"Let's get out and wade this" said Cormier grabbing for his gear. "Hold on a minute, let's see if we get one of these out here to bite" was my reply. As Johnny found his wading belt a stout redfish found my offering, a Bill Lewis Slapstick. Needless to say we never made it out of the boat as the redfish continued to chew us up. Occasionally we would move a hundred yards or so until we found more fish but the pattern and the results were the same.
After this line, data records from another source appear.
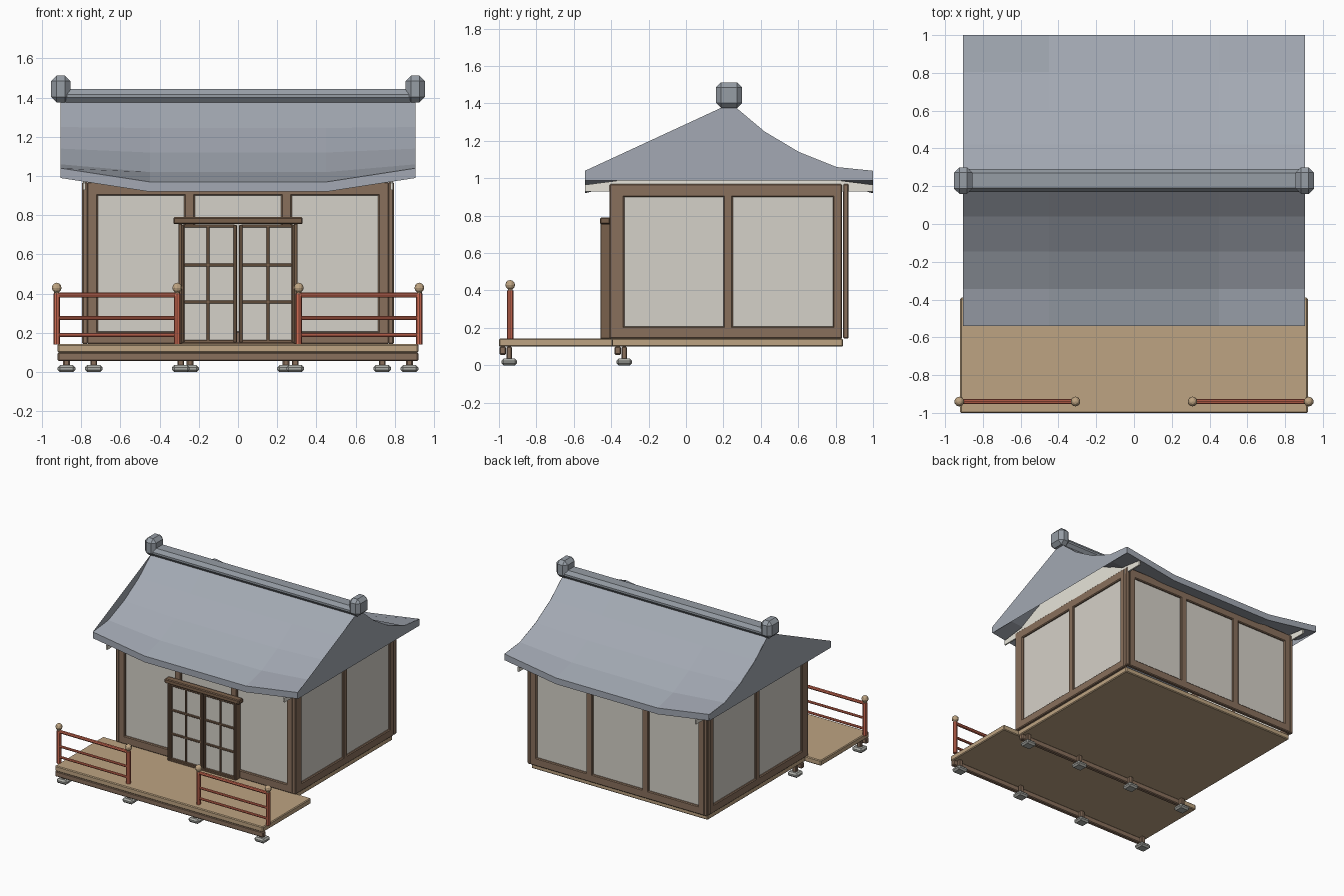
import bpy, bmesh
from mathutils import Vector

old = bpy.data.objects.get("Cube")
if old:
    bpy.data.objects.remove(old, do_unlink=True)


def material(name, rgb):
    lin = [(c / 255 / 12.92) if c < 11 else ((c / 255 + 0.055) / 1.055) ** 2.4 for c in rgb]
    m = bpy.data.materials.new(name)
    m.use_nodes = True
    m.diffuse_color = (*lin, 1)
    m.node_tree.nodes["Principled BSDF"].inputs["Base Color"].default_value = (*lin, 1)
    return m


ROOF = material("roof grey", (163, 169, 179))
RIDGE = material("ridge grey", (150, 157, 165))
WOOD = material("frame brown", (137, 112, 92))
DOOR = material("door brown", (122, 97, 76))
DECK = material("deck tan", (190, 164, 130))
PAPER = material("wall paper", (213, 209, 200))
GABLE = material("gable cream", (236, 233, 222))
RED = material("railing red", (208, 108, 84))
STONE = material("stone grey", (172, 173, 167))


def finish(name, bm, mat):
    bmesh.ops.recalc_face_normals(bm, faces=bm.faces)
    me = bpy.data.meshes.new(name)
    bm.to_mesh(me)
    bm.free()
    me.materials.append(mat)
    ob = bpy.data.objects.new(name, me)
    bpy.context.collection.objects.link(ob)
    return ob


def box(name, mat, xs, ys, zs, bevel=0.006):
    """Box between two limits per axis, with chamfered edges."""
    bm = bmesh.new()
    bmesh.ops.create_cube(bm, size=1)
    lim = [sorted(xs), sorted(ys), sorted(zs)]
    for v in bm.verts:
        v.co = Vector([lim[i][0] if v.co[i] < 0 else lim[i][1] for i in range(3)])
    if bevel:
        bmesh.ops.bevel(bm, geom=bm.edges[:], offset=bevel, segments=1, affect='EDGES')
    return finish(name, bm, mat)


def rod(name, mat, a, b, r, sides=8):
    """Round bar between two points."""
    a, b = Vector(a), Vector(b)
    bm = bmesh.new()
    bmesh.ops.create_cone(bm, cap_ends=True, segments=sides, radius1=r, radius2=r, depth=(b - a).length)
    rot = Vector((0, 0, 1)).rotation_difference(b - a).to_matrix().to_4x4()
    bmesh.ops.transform(bm, matrix=rot, verts=bm.verts)
    bmesh.ops.translate(bm, vec=(a + b) / 2, verts=bm.verts)
    return finish(name, bm, mat)


def slab(name, mat, profile, x0, x1):
    """Extrude a (y, z) profile along x; a single sheet if x0 equals x1."""
    bm = bmesh.new()
    face = bm.faces.new([bm.verts.new((x0, y, z)) for y, z in profile])
    if x1 != x0:
        ext = bmesh.ops.extrude_face_region(bm, geom=[face])["geom"]
        moved = [g for g in ext if isinstance(g, bmesh.types.BMVert)]
        bmesh.ops.translate(bm, vec=(x1 - x0, 0, 0), verts=moved)
    return finish(name, bm, mat)


# Deck, floor and foundations
box("veranda_deck", DECK, (-.92, .92), (-1, -.39), (.1, .143))
box("house_floor", DECK, (-.78, .78), (-.4, .84), (.1, .143))
for row, y, half in (("front", -.98, .92), ("rear", -.365, .78)):
    box(row + "_deck_beam", WOOD, (-half, half), (y - .017, y + .017), (.056, .1))
    for k in (-1, -1 / 3, 1 / 3, 1):
        x, py = k * (half - .045), y + .035
        box(row + "_footing_post", WOOD, (x - .017, x + .017), (py - .015, py + .015), (.03, .1))
        box(row + "_footing_stone", STONE, (x - .045, x + .045), (py - .042, py + .042), (0, .036), .012)

# Wall frames, with paper panels set back inside them
BOT, TOP = .143, .97


def side_wall(s):
    xs = (s * .765, s * .795)
    for z in ((BOT, .208), (.9, TOP)):
        box("side_rail", WOOD, xs, (-.41, .835), z)
    for y in ((-.41, -.33), (.2, .25), (.785, .835)):
        box("side_post", WOOD, xs, y, (BOT, TOP))
    box("side_panel", PAPER, (s * .765, s * .78), (-.4, .83), (.16, .95), 0)


def long_wall(name, ys, panel):
    for z in ((BOT, .208), (.9, TOP)):
        box(name + "_rail", WOOD, (-.77, .77), ys, z)
    for s in (-1, 1):
        box(name + "_corner_post", WOOD, (s * .715, s * .77), ys, (BOT, TOP))
        box(name + "_post", WOOD, (s * .22, s * .275), ys, (BOT, TOP))
        box(name + "_edge_post", WOOD, (s * .765, s * .795), ys, (BOT, TOP))
    box(name + "_panel", PAPER, (-.76, .76), panel, (.16, .95), 0)


for s in (-1, 1):
    side_wall(s)
long_wall("front", (-.41, -.38), (-.395, -.38))
long_wall("back", (.84, .87), (.84, .855))

# Sliding lattice doors under a lintel
box("door_lintel", DOOR, (-.33, .33), (-.46, -.405), (.755, .79))
box("door_sill", DOOR, (-.3, .3), (-.455, -.4), (.14, .152), .003)
for s in (-1, 1):
    box("door_jamb", DOOR, (s * .285, s * .303), (-.458, -.4), (.143, .757), .003)
    for x in (.015, .283):
        box("door_stile", DOOR, (s * (x - .009), s * (x + .009)), (-.45, -.425), (.15, .75), .003)
    box("door_lattice_bar", DOOR, (s * .146, s * .16), (-.447, -.428), (.15, .75), .003)
    for z in (.157, .357, .547, .745):
        box("door_lattice_rail", DOOR, (s * .015, s * .285), (-.447, -.428), (z - .008, z + .008), .003)
    box("door_paper", PAPER, (s * .015, s * .285), (-.438, -.432), (.15, .75), 0)

# Railings with ball-topped posts
for s in (-1, 1):
    for x in (.31, .925):
        rod("railing_post", RED, (s * x, -.94, .14), (s * x, -.94, .4), .017)
        rod("post_collar", DECK, (s * x, -.94, .395), (s * x, -.94, .413), .013)
        bm = bmesh.new()
        bmesh.ops.create_uvsphere(bm, u_segments=10, v_segments=6, radius=.026)
        bmesh.ops.translate(bm, vec=(s * x, -.94, .43), verts=bm.verts)
        finish("post_ball", bm, DECK)
    for z, r in ((.393, .013), (.275, .01), (.19, .01)):
        rod("railing_bar", RED, (s * .31, -.94, z), (s * .925, -.94, z), r)

# Curved roof shell with upswept corners
CENTRE = .23
CURVE = ((.77, 1.04, .07), (.575, 1.06, .04), (.375, 1.14, .02), (.19, 1.25, .005), (.035, 1.38, 0))


def roof_profile(lift):
    half = [(d, z - drop * (1 - lift)) for d, z, drop in CURVE]
    return [(CENTRE - d, z) for d, z in half] + [(CENTRE + d, z) for d, z in reversed(half)]


bm = bmesh.new()
rings = []
for x, lift in ((-.905, 1), (-.45, 0), (.45, 0), (.905, 1)):
    top = roof_profile(lift)
    loop = top + [(y, z - .05) for y, z in reversed(top)]
    rings.append([bm.verts.new((x, y, z)) for y, z in loop])
for a, b in zip(rings, rings[1:]):
    for i in range(len(a)):
        j = (i + 1) % len(a)
        bm.faces.new((a[i], a[j], b[j], b[i]))
finish("roof_shell", bm, ROOF)

# Gable ends: straight front edge, curved back edge, and cream boards below
ends = roof_profile(1)
cap = [(ends[0][0], .988), ends[0]] + ends[4:] + [(ends[-1][0], .988)]
under = [(y, z - .03) for y, z in roof_profile(0)]
under[0], under[-1] = (under[0][0], .965), (under[-1][0], .965)
board = [(under[0][0], .93)] + under + [(under[-1][0], .93)]
for s in (-1, 1):
    slab("gable_cap", ROOF, cap, s * .906, s * .906)
    slab("gable_board", GABLE, board, s * .778, s * .79)

# Ridge beam and end blocks
ridge = [(-.035, 1.37), (.035, 1.37), (.06, 1.4), (.06, 1.415), (.04, 1.443), (-.04, 1.443), (-.06, 1.415), (-.06, 1.4)]
slab("ridge_beam", RIDGE, [(CENTRE + y, z) for y, z in ridge], -.88, .88)
for s in (-1, 1):
    box("ridge_end_block", RIDGE, (s * .855, s * .953), (CENTRE - .07, CENTRE + .07), (1.375, 1.513), .028)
On that particular trip Johnny and I both tried different options for catching those redfish, a few other lures worked but they always had some kind of drawback. A Corky stayed hung in the shell just like the soft plastics on a jig head. The topwater offerings were refused and you just couldn't cast lighter baits in the wind. The solution was the Slapstick, a diving twitch bait that floats when not being pulled. The Slapstick at rest sits with the head above water and the tail straight down much like a person treading water. Once pulled or retrieved the Slapstick dives to about 2 or 3 feet maximum and rattles like all get out. It will also back up when you run it into structure such as shell, this little pause as it floats back near the surface usually triggers violent strikes. This plug is very castable even in the wind and that rates high on the "user friendly" scale.
The first time I really started throwing the Slapstick was several years ago; Ken Chaumont who fishes Calcasieu with the best of them turned me onto the plug, since then the Slapstick has become a mainstay in my box. Other plugs that fall into this category would be the Storm Thunderstick, Smithwick Rattlin Rogue, and Yo-Zuri Crystal Minnow.
A simple retrieve is all that is needed and the plug will do the rest, the results will speak for themselves. On those days when you just can't get a fish to come up and eat topwater this is the next best thing. Also the fact that most of these plugs float saves you some grief as well when you break off against unseen obstructions like shell. These plugs will usually float to the surface where they can be reclaimed and put to use again.
Rig these lures with a loop knot and you can double the action or wobble that is built in to these shallow running plugs. The seductive side to side movement is difficult for even finicky fish to resist.
The jerk bait is an often overlooked weapon in the saltwater fishing arsenal but during winter this plug can really shine. Give one of these lures a chance and you will be amazed at how easy they are to fish and just how productive they can be under the right circumstances.